» **Work instruction**
Looking through the data, please report how many lines contain the string "body", giving nothing but the number.

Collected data
==============================
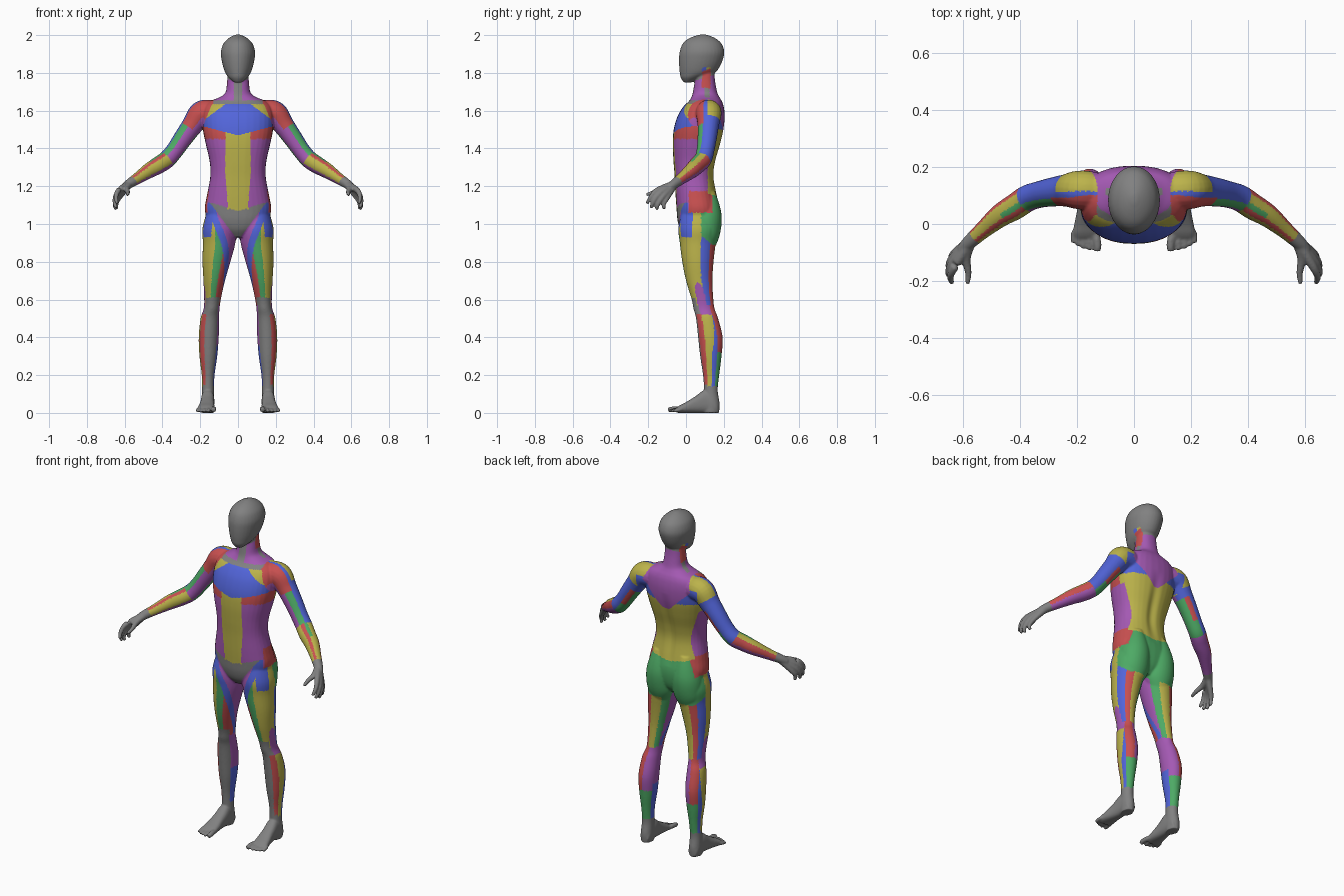
import bpy, bmesh, math
from mathutils import Vector

if "Cube" in bpy.data.objects:
    bpy.data.objects.remove(bpy.data.objects["Cube"])

# Materials, one per flat colour
COLOURS = {"grey": (.22, .22, .22), "red": (.58, .08, .08), "blue": (.085, .13, .70),
           "green": (.075, .40, .13), "yellow": (.50, .45, .07), "purple": (.37, .10, .45)}
NAMES = list(COLOURS)


def spline(pts, n=6):
    """Smooth curve through tuples of any length."""
    out = []
    for i in range(len(pts) - 1):
        a, b, c, d = pts[max(i - 1, 0)], pts[i], pts[i + 1], pts[min(i + 2, len(pts) - 1)]
        for k in range(n):
            t = k / n
            out.append(tuple(.5 * (2*q + (r - p)*t + (2*p - 5*q + 4*r - s)*t*t + (3*q - p - 3*r + s)*t**3)
                             for p, q, r, s in zip(a, b, c, d)))
    return out + [tuple(pts[-1])]


bm = bmesh.new()


def loft(rings, power=2.0, n=32):
    """Closed skin over rings of (centre, half axis u, half axis v)."""
    rows = []
    for c, u, v in rings:
        row = []
        for k in range(n):
            a = 2 * math.pi * k / n
            x, y = math.cos(a), math.sin(a)
            x = math.copysign(abs(x) ** (2 / power), x)
            y = math.copysign(abs(y) ** (2 / power), y)
            row.append(bm.verts.new(c + u * x + v * y))
        rows.append(row)
    for r0, r1 in zip(rows, rows[1:]):
        for k in range(n):
            bm.faces.new((r0[k], r0[(k+1) % n], r1[(k+1) % n], r1[k]))
    bm.faces.new(rows[0][::-1])
    bm.faces.new(rows[-1])


def column(stations, side=1, power=2.0):
    """Upright loft from (z, centre x, half width, front y, back y)."""
    loft([(Vector((side*cx, (f+b)/2, z)), Vector((w, 0, 0)), Vector((0, (b-f)/2, 0)))
          for z, cx, w, f, b in spline(stations)], power)


def tube(pts, side=1, n=6):
    """Round limb through (x, y, z, radius)."""
    pts = spline([(side*x, y, z, r) for x, y, z, r in pts], n)
    pos = [Vector(p[:3]) for p in pts]
    rings = []
    for i, p in enumerate(pts):
        d = (pos[min(i+1, len(pos)-1)] - pos[max(i-1, 0)]).normalized()
        u = d.cross(Vector((0, 1, .3)) if abs(d.y) < .8 else Vector((1, 0, 0))).normalized()
        rings.append((pos[i], u * p[3], d.cross(u) * p[3]))
    loft(rings, n=20)


# Torso and neck
column([(.93, 0, .05, .0, .13), (.97, 0, .12, -.03, .16), (1.02, 0, .16, -.045, .175),
        (1.08, 0, .176, -.05, .178), (1.15, 0, .165, -.055, .165), (1.25, 0, .147, -.06, .148),
        (1.33, 0, .15, -.066, .157), (1.42, 0, .17, -.07, .182), (1.5, 0, .186, -.065, .2),
        (1.57, 0, .188, -.045, .205), (1.62, 0, .178, -.015, .2), (1.65, 0, .148, .015, .19),
        (1.67, 0, .1, .028, .178), (1.695, 0, .067, .036, .166), (1.75, 0, .058, .045, .155),
        (1.8, 0, .055, .05, .15)], power=2.3)
# Head
column([(1.75, 0, .022, -.012, .03), (1.775, 0, .05, -.028, .09), (1.8, 0, .067, -.033, .152),
        (1.83, 0, .078, -.036, .177), (1.87, 0, .087, -.037, .195), (1.91, 0, .091, -.034, .203),
        (1.95, 0, .08, -.02, .191), (1.975, 0, .06, .003, .168), (1.992, 0, .036, .037, .138),
        (2.003, 0, .01, .075, .105)])

LEG = [(1.08, .1, .06, -.02, .15), (.98, .1, .088, -.04, .172), (.9, .1, .086, -.033, .158),
       (.8, .114, .074, -.02, .146), (.7, .126, .057, .0, .14), (.6, .135, .044, .03, .145),
       (.55, .14, .042, .04, .152), (.5, .149, .049, .053, .17), (.4, .155, .053, .064, .194),
       (.3, .157, .047, .075, .188), (.2, .158, .034, .09, .176), (.12, .159, .032, .095, .168),
       (.05, .16, .034, .09, .178), (0, .16, .031, .09, .175)]
ARM = [(.08, .11, 1.57, .055), (.14, .117, 1.588, .066), (.195, .12, 1.583, .068), (.24, .118, 1.525, .057),
       (.29, .112, 1.455, .051), (.335, .103, 1.39, .047), (.375, .09, 1.343, .047),
       (.42, .06, 1.312, .046), (.47, .03, 1.283, .041), (.53, -.02, 1.243, .031),
       (.58, -.065, 1.21, .025), (.605, -.09, 1.19, .02)]
WRIST = (.575, -.06, 1.212, .02)
FINGERS = [[(.63, -.15, 1.18, .015), (.646, -.185, 1.145, .012), (.64, -.207, 1.108, .009)],
           [(.637, -.135, 1.165, .015), (.653, -.17, 1.122, .012), (.645, -.185, 1.085, .009)],
           [(.637, -.118, 1.15, .015), (.652, -.148, 1.106, .012), (.645, -.155, 1.076, .009)],
           [(.63, -.1, 1.138, .014), (.644, -.118, 1.104, .011), (.64, -.115, 1.08, .009)],
           [(.59, -.12, 1.187, .016), (.583, -.17, 1.168, .012), (.586, -.21, 1.155, .009)]]
FOOT = [(.17, .159, .024, .05), (.15, .16, .032, .09), (.1, .16, .035, .12), (.05, .163, .037, .088),
        (0, .167, .043, .057), (-.03, .17, .045, .042), (-.048, .171, .04, .03)]
TOES = [(.129, -.095, .014), (.157, -.092, .0095), (.178, -.086, .009), (.197, -.078, .009), (.214, -.066, .009)]

for s in (1, -1):
    # Legs and buttocks
    column(LEG, s)
    column([(.86, .09, .05, .03, .145), (.92, .088, .08, .03, .172), (.98, .087, .087, .02, .186),
            (1.04, .085, .085, .02, .189), (1.1, .083, .07, .03, .178), (1.17, .08, .045, .06, .155)], s)
    # Arms, hands and fingers
    tube(ARM, s)
    for f in FINGERS:
        tube([WRIST] + f, s)
    # Feet and toes
    loft([(Vector((s*x, y, h/2)), Vector((w, 0, 0)), Vector((0, 0, h/2))) for y, x, w, h in spline(FOOT)], 2.5)
    for x, y, r in TOES:
        tube([(x*.8+.034, -.02, .02, r), (x, y+.03, r+.007, r), (x, y, r+.001, r*.9)], s)

bmesh.ops.recalc_face_normals(bm, faces=bm.faces)
raw = bpy.data.meshes.new("parts")
bm.to_mesh(raw)
bm.free()
body = bpy.data.objects.new("body", raw)
bpy.context.collection.objects.link(body)

# Fuse all parts into one smooth skin
m = body.modifiers.new("fuse", 'REMESH')
m.mode, m.voxel_size = 'VOXEL', .005
m = body.modifiers.new("soften", 'SMOOTH')
m.factor, m.iterations = .5, 6
mesh = bpy.data.meshes.new_from_object(body.evaluated_get(bpy.context.evaluated_depsgraph_get()))
body.modifiers.clear()
body.data = mesh
for v in mesh.vertices:
    x, y, z = v.co
    if y > .08 and 1.1 < z < 1.55:   # spine furrow
        v.co.y -= .012 * math.exp(-(x/.025)**2) * math.sin((z-1.1)/.45*math.pi)
    v.co.z = max(z, 0)

# Muscle map rules
LEGC = spline(LEG, 4)
ARMC = [Vector(p[:3]) for p in spline(ARM, 5)]


def sector(a, table):
    return next((c for lim, c in table if a < lim), table[-1][1])


def arm_colour(p):
    q = min(ARMC, key=lambda c: (c - p).length_squared)
    o = p - q
    fore = q.x > .375
    a = math.degrees(math.atan2(-o.y - (.78*o.x if fore else 0), o.z if fore else .8*o.x + .6*o.z))
    if q.x > .555:
        return "grey"
    if fore:
        return sector(a, [(-100, "purple"), (-60, "red"), (-15, "yellow"), (20, "green" if q.x < .45 else "yellow"),
                          (52, "red"), (108, "yellow"), (181, "purple")])
    if q.x < .25:
        if p.y > .14 and p.x < .2 and p.z < 1.6:
            return "blue"
        return sector(a, [(-120, "blue"), (5, "yellow" if q.x < .23 else "blue"), (25, "blue"),
                          (105, "red"), (181, "purple")])
    return sector(a, [(-135, "green"), (-100, "red" if q.x < .33 else "green"), (30, "blue"),
                      (75, "green"), (155, "purple"), (181, "green")])


def leg_colour(x, y, z):
    _, cx, w, f, b = min(LEGC, key=lambda r: abs(r[0] - z))
    a = math.degrees(math.atan2((x - cx) / w, ((f+b)/2 - y) / ((b-f)/2)))
    if z < .14:
        return "grey"
    if z < .57:
        low = z < .32
        calf = 95 + max(0, z - .3) * 130   # outer border of the blue wedge
        return sector(a, [(-118, "green" if low else "purple"), (-55, "blue" if z < .36 else "purple"), (25, "grey"),
                          (62, "red" if .15 < z < .52 else "grey"), (min(calf, 125), "yellow" if z < .52 else "purple"),
                          (125, "blue"), (181, "green" if low else "red")])
    s = max(30 - 90 * (1.08 - z) / .33, -100)
    if abs(a - s) < 13:
        return "blue"
    if z < .61 and -60 < a < 50:
        return "grey"
    if z > .93 and 25 + 100 * max(0, .98 - z) < a < 72:
        return "blue"
    if ((a - 82) / 25) ** 2 + ((z - .6) / .09) ** 2 < 1:
        return "purple"
    return sector(a, [(-150, "yellow"), (-118, "green"), (s, "purple"), (-20, "red"), (14, "green"),
                      (100, "yellow"), (135, "blue"), (165, "red"), (181, "yellow")])


def trunk_colour(x, y, z):
    if z > 1.655:   # neck
        if .085 < y < .13 and z > 1.72 and x > .035:
            return "red"
        if (x < .022 and y < .08) or (.1 < y < .125 and x < .1 and z < 1.72):
            return "grey"
        return "purple"
    if y > .08 and z > 1.45 and x < 1.05 * (z - 1.45) + .015:
        return "purple"
    if y > .1 and z > 1.5 and x > .07:
        return "blue"
    if y > (.115 if z < 1.45 else .09) and z > 1.13 + .2 * x:
        return "yellow"
    if .015 < y < .14 and x > .09 and 1.06 < z < 1.175:
        return "red"
    if y > .08 and z < 1.17:
        return "green"
    v = z + .75 * x   # chest
    if v > 1.735 or z > 1.635:
        return "red" if x > .13 else "grey"
    if v > 1.685 and x > .06:
        return "yellow"
    if z > 1.47 + .25 * x:
        return "blue"
    if z > 1.45 and x > .065:
        return "red"
    return "yellow" if x < .052 + .016 * min(1, (z - 1.08) / .2) else "purple"


def colour(c):
    x, y, z = abs(c.x), c.y, c.z
    if z > 1.745 + .3*y and not (.085 < y < .13 and z < 1.83 and x > .035):
        return "grey"
    if z > 1.06 and x > .192 - .4 * max(0, z - 1.5):
        return arm_colour(Vector((x, y, z)))
    if y < .06 and .9 < z < 1.07 + .3*x and x < .75 * (z - .93) + .012:
        return "grey" if z < 1.08 or x > .055 else "yellow"
    if z > (1.06 if y > .01 else 1.06 + .35*x):
        return trunk_colour(x, y, z)
    if y > .08 and z > .89 + .8 * max(0, .14 - y):
        return "green"
    return leg_colour(x, y, z)


mesh.materials.clear()
for name, rgb in COLOURS.items():
    mat = bpy.data.materials.new(name)
    mat.diffuse_color = (*rgb, 1)
    mat.use_nodes = True
    mat.node_tree.nodes["Principled BSDF"].inputs["Base Color"].default_value = mat.diffuse_color
    mesh.materials.append(mat)
for p in mesh.polygons:
    p.material_index = NAMES.index(colour(p.center))
    p.use_smooth = True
==============================
» **Answer below**
7